Look for "points" in each line of the records, and copy the lines that have it.

#### Information shown

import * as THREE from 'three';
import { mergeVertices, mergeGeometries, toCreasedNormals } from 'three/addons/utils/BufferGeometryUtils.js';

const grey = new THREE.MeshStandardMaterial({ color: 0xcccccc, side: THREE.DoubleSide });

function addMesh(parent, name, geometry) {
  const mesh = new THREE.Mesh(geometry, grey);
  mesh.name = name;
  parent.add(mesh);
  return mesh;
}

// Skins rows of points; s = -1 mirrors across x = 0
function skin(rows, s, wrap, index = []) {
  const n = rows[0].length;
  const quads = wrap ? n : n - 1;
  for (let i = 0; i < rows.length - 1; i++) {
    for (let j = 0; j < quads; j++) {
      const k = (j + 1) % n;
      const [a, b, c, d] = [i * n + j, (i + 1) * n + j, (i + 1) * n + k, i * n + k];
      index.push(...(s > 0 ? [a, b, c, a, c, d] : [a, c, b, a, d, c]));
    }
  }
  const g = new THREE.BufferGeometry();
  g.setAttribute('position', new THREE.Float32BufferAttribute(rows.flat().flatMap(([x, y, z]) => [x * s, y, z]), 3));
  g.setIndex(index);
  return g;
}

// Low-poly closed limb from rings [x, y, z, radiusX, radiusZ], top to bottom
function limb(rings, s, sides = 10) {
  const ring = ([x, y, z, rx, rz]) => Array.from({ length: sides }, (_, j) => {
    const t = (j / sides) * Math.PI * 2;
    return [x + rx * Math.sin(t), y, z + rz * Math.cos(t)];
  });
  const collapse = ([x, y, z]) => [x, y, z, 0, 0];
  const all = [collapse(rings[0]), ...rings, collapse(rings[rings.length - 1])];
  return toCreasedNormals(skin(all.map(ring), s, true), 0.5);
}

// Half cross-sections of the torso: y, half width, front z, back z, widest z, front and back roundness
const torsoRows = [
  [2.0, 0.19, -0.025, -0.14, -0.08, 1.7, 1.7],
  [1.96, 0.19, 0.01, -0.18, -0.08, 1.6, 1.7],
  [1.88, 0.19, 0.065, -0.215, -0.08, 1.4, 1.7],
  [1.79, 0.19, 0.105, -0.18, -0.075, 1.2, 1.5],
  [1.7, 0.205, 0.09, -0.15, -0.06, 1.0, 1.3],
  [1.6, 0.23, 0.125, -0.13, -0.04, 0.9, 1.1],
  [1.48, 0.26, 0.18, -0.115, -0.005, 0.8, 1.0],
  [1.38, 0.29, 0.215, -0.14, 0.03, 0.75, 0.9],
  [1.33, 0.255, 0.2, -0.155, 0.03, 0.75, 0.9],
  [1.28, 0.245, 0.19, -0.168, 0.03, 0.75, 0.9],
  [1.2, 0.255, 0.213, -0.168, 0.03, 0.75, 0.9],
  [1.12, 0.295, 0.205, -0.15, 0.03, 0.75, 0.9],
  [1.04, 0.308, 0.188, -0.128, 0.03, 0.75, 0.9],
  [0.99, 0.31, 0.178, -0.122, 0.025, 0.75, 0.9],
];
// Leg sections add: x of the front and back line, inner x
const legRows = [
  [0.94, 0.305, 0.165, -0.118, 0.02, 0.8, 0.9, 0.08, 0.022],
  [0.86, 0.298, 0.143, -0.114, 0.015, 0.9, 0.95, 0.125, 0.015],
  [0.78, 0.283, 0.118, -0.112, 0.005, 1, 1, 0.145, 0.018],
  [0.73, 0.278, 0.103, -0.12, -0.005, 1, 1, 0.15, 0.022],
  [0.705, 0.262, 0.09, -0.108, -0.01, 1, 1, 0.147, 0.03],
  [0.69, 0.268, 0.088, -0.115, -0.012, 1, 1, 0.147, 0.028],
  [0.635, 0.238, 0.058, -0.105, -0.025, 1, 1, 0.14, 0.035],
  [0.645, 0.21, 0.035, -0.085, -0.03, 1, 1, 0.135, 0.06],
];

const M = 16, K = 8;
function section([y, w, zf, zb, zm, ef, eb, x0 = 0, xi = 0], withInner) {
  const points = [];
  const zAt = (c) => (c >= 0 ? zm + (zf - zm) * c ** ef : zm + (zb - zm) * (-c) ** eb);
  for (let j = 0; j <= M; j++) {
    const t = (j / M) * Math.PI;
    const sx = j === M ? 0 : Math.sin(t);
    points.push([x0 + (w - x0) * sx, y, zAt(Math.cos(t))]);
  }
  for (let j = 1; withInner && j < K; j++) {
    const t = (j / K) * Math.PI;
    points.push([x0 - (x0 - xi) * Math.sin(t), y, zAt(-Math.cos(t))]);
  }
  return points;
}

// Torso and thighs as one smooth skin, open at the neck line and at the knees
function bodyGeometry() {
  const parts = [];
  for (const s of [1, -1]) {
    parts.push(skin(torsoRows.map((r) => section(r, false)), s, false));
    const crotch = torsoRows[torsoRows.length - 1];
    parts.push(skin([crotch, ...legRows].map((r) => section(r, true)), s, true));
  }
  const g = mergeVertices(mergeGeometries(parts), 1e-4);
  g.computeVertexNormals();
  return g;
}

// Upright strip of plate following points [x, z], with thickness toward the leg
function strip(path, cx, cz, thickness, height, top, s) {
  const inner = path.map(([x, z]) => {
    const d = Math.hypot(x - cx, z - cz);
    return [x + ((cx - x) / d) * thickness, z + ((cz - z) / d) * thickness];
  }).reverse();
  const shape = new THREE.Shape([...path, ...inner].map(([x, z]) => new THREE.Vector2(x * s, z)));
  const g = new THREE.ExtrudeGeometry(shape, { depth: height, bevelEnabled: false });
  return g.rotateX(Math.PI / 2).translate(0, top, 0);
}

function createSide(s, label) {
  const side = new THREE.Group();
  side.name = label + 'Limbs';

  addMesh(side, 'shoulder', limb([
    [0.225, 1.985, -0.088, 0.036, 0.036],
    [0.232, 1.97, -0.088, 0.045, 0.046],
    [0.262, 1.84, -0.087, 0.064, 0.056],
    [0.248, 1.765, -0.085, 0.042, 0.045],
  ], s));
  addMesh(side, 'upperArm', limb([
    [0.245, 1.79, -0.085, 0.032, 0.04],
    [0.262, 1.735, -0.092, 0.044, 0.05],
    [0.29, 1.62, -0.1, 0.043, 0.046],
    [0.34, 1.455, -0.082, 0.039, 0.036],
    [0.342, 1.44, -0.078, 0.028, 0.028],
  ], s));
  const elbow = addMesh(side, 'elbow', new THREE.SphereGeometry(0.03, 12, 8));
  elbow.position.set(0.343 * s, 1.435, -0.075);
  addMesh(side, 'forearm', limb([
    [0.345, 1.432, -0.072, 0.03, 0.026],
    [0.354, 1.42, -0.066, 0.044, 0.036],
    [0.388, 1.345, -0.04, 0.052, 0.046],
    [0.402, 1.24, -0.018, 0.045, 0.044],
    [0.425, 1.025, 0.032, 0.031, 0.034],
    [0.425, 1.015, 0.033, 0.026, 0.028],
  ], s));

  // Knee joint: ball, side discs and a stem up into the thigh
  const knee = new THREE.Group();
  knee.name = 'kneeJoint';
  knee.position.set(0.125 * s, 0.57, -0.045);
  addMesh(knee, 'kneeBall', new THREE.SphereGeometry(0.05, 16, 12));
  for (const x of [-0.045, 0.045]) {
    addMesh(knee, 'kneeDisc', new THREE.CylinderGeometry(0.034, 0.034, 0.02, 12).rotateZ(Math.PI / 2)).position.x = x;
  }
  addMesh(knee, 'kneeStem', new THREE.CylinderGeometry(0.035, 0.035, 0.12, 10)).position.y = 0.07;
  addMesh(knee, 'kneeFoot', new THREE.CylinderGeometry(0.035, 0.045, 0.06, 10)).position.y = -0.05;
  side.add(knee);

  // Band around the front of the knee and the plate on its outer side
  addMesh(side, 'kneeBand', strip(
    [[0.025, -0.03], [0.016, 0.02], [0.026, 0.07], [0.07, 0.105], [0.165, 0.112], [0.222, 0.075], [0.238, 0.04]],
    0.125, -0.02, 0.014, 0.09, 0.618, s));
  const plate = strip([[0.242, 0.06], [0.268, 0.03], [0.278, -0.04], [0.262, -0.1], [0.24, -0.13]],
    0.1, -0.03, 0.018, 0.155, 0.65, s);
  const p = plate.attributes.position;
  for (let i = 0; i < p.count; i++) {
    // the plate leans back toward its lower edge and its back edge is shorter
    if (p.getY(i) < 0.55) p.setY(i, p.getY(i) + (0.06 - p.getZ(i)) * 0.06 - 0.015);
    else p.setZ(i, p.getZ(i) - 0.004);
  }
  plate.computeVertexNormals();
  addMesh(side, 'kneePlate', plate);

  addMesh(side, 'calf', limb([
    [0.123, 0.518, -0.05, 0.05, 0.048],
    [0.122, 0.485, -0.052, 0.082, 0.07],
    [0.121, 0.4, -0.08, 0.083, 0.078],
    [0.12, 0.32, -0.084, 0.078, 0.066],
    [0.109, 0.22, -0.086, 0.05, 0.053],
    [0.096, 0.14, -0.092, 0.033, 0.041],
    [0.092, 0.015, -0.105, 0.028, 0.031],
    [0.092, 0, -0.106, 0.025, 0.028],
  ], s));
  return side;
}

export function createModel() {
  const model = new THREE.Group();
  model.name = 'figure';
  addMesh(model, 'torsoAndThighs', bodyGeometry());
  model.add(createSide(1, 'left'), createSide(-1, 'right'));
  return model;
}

########

• **Result of this task**
// Skins rows of points; s = -1 mirrors across x = 0
  const points = [];
    points.push([x0 + (w - x0) * sx, y, zAt(Math.cos(t))]);
    points.push([x0 - (x0 - xi) * Math.sin(t), y, zAt(-Math.cos(t))]);
  return points;
// Upright strip of plate following points [x, z], with thickness toward the leg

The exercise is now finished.